▸ **EXERCISE**
Among the lines below, list those containing the string "border".

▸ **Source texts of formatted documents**
-=-=-
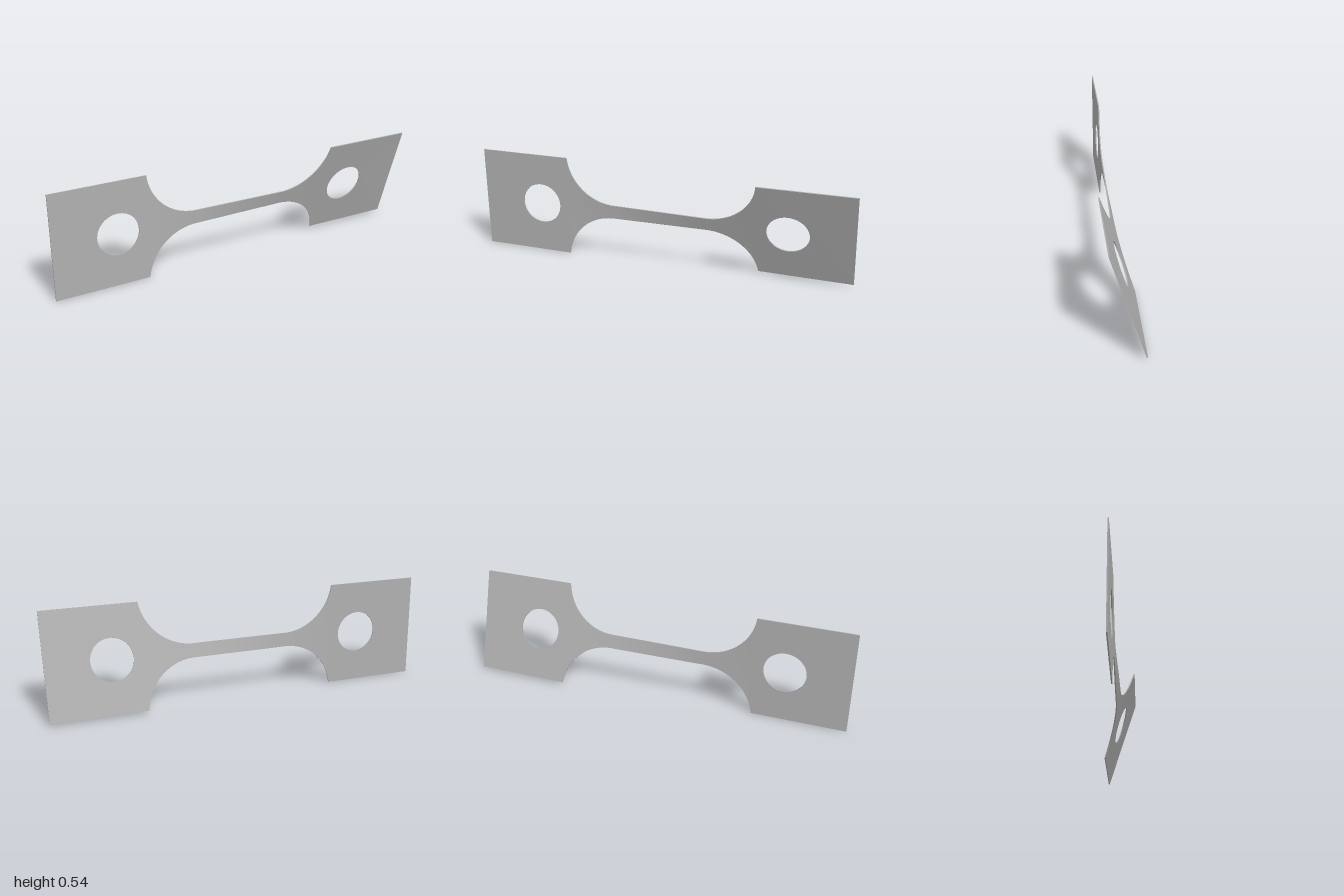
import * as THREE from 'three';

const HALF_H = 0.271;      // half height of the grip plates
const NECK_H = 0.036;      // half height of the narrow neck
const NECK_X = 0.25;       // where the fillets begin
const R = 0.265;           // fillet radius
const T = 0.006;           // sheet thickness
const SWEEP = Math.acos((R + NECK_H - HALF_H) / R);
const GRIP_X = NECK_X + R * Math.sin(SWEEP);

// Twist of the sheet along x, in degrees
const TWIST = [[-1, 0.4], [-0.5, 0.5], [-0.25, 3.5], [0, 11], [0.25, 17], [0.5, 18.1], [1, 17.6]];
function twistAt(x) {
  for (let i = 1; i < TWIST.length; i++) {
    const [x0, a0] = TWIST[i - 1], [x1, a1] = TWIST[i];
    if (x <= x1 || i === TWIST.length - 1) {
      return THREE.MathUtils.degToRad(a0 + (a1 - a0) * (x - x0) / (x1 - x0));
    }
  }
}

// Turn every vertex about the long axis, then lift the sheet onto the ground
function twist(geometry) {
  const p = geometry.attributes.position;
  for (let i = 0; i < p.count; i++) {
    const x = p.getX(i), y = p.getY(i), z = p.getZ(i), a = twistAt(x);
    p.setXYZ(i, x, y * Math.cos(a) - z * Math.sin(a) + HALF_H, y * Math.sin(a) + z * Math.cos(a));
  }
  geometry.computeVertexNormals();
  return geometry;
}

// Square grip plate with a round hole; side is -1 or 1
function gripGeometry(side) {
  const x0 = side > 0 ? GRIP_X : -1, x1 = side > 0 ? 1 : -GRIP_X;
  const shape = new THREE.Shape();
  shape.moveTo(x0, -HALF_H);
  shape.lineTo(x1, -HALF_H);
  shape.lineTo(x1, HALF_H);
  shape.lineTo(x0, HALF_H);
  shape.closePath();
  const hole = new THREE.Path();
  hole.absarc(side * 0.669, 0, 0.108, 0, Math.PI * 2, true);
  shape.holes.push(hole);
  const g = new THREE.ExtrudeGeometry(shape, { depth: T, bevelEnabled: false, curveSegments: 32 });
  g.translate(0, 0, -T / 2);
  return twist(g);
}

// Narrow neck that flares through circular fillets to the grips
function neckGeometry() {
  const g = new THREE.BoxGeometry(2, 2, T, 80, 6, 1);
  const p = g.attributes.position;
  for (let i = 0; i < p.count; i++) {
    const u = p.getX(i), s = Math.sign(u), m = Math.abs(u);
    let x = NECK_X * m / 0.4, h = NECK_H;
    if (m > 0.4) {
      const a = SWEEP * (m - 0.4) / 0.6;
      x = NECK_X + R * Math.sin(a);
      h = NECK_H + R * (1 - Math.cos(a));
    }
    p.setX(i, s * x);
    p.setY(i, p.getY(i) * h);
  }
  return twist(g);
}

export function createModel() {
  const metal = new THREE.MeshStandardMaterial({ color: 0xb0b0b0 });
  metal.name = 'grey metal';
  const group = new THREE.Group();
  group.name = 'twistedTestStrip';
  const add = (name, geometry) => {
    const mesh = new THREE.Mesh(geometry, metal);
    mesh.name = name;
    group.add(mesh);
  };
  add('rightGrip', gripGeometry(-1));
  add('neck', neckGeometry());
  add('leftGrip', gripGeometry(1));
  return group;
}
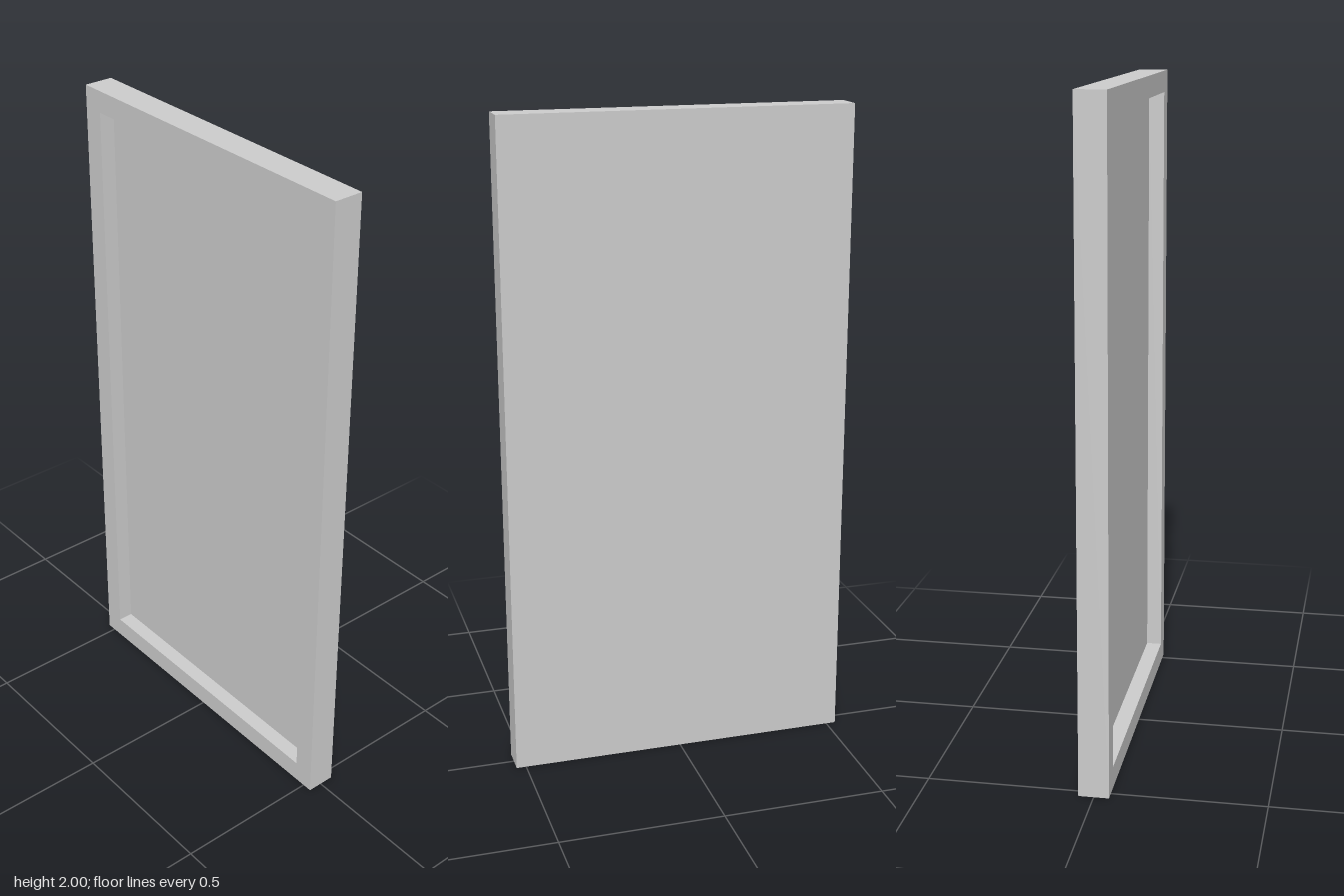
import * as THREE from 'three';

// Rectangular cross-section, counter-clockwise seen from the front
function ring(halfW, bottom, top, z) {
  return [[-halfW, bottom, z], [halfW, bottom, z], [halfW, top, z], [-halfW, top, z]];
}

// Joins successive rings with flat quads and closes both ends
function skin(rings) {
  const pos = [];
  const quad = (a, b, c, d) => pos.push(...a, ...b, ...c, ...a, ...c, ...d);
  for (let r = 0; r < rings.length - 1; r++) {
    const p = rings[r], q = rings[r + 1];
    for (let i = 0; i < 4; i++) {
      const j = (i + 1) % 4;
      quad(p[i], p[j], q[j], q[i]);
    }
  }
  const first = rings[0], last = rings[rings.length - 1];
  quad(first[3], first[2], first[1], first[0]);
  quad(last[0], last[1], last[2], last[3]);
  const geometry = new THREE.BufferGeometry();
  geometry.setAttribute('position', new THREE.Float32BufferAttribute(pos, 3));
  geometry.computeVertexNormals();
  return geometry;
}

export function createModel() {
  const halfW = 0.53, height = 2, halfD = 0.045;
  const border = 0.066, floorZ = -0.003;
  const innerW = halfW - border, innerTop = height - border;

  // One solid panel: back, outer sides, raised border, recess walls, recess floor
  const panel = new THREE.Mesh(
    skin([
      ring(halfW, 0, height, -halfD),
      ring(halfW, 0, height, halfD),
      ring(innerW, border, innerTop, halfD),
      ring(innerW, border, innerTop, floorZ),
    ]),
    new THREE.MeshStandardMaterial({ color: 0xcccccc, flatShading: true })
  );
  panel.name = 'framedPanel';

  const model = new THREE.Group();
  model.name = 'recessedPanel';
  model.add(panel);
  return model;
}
-=-=-
▸ **COMPLETED TASK**
  const border = 0.066, floorZ = -0.003;
  const innerW = halfW - border, innerTop = height - border;
  // One solid panel: back, outer sides, raised border, recess walls, recess floor
      ring(innerW, border, innerTop, halfD),
      ring(innerW, border, innerTop, floorZ),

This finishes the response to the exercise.